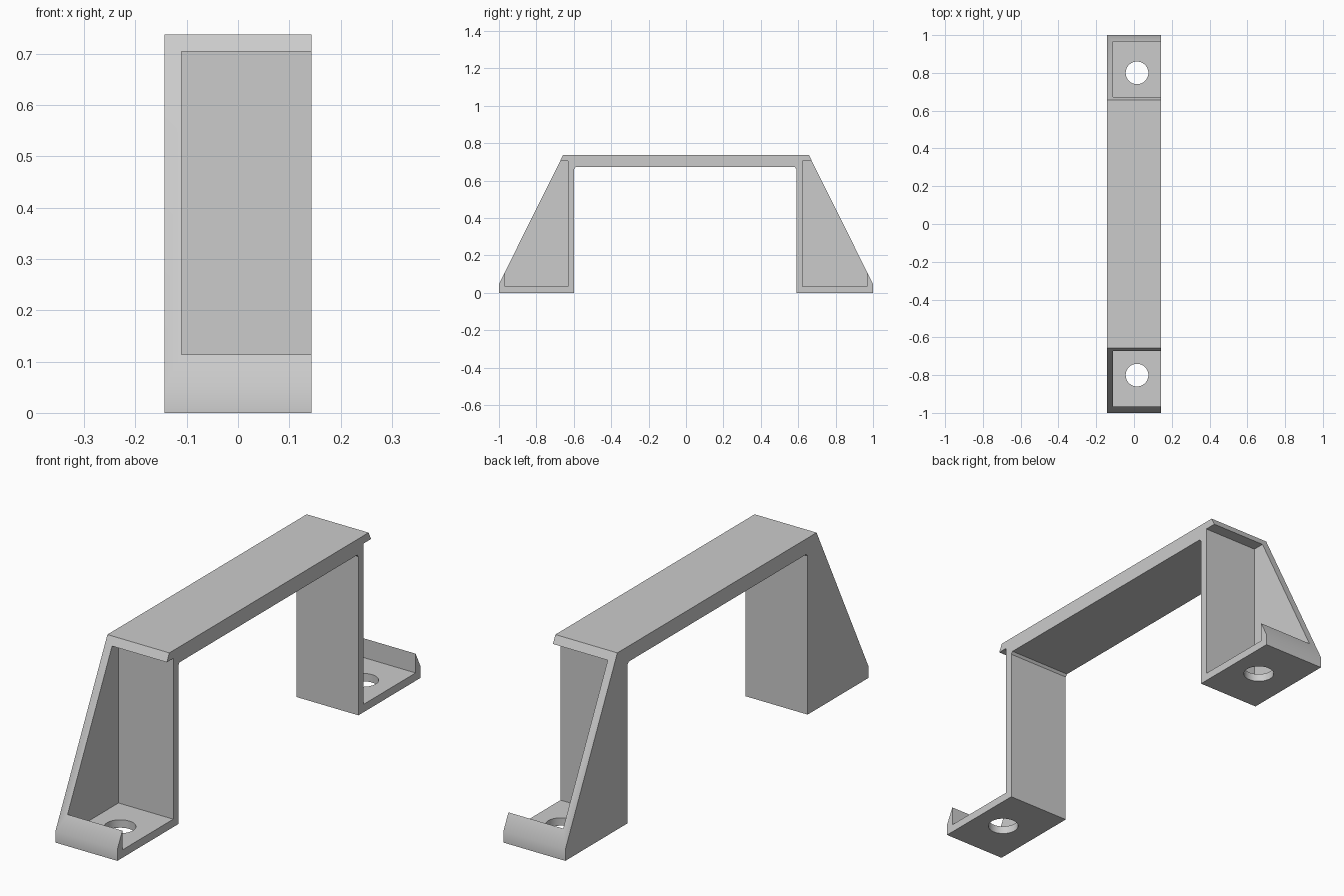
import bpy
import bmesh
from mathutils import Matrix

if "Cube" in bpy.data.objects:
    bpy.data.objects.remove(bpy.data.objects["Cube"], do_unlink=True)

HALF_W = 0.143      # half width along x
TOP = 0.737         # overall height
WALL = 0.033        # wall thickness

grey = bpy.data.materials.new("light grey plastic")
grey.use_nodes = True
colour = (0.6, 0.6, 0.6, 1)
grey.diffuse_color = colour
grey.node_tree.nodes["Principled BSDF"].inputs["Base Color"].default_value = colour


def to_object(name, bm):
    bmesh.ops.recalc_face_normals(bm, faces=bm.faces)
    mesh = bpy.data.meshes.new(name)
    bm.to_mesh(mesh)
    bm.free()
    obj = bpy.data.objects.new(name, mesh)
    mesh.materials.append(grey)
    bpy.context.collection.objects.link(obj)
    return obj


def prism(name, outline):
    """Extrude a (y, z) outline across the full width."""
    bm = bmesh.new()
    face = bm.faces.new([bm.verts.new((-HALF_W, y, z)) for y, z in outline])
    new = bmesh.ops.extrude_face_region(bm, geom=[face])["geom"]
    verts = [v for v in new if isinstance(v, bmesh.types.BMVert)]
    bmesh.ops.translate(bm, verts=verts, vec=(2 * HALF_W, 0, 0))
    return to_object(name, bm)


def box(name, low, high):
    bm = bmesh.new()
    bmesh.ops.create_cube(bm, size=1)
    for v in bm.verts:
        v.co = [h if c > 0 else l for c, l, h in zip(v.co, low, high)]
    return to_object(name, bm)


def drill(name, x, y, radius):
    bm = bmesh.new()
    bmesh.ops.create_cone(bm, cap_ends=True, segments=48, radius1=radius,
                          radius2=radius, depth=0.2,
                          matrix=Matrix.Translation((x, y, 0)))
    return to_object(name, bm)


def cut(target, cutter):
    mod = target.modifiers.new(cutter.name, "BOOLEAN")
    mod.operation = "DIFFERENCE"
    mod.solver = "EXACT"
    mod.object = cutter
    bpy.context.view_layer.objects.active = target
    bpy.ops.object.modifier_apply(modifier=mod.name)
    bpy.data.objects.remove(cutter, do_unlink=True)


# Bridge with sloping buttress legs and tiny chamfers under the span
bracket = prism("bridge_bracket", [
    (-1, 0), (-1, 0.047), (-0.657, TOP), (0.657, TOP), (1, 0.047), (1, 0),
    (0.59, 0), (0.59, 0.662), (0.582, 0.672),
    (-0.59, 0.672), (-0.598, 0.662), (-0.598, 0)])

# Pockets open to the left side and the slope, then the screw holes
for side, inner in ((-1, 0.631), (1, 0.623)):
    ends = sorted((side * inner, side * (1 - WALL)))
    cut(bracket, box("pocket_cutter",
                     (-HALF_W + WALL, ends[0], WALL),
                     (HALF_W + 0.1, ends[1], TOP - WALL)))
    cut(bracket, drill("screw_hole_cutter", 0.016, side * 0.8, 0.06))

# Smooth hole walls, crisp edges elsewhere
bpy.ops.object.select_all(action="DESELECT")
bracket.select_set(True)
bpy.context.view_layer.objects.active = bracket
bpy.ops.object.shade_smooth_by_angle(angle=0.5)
★ ★ ★ ★
PROBLEM STATEMENT
Your task is to reproduce exactly the lines that begin with the one containing "bracket.select_set(True)" and continue to the end of the data, both ends included.

ANSWER BELOW
bracket.select_set(True)
bpy.context.view_layer.objects.active = bracket
bpy.ops.object.shade_smooth_by_angle(angle=0.5)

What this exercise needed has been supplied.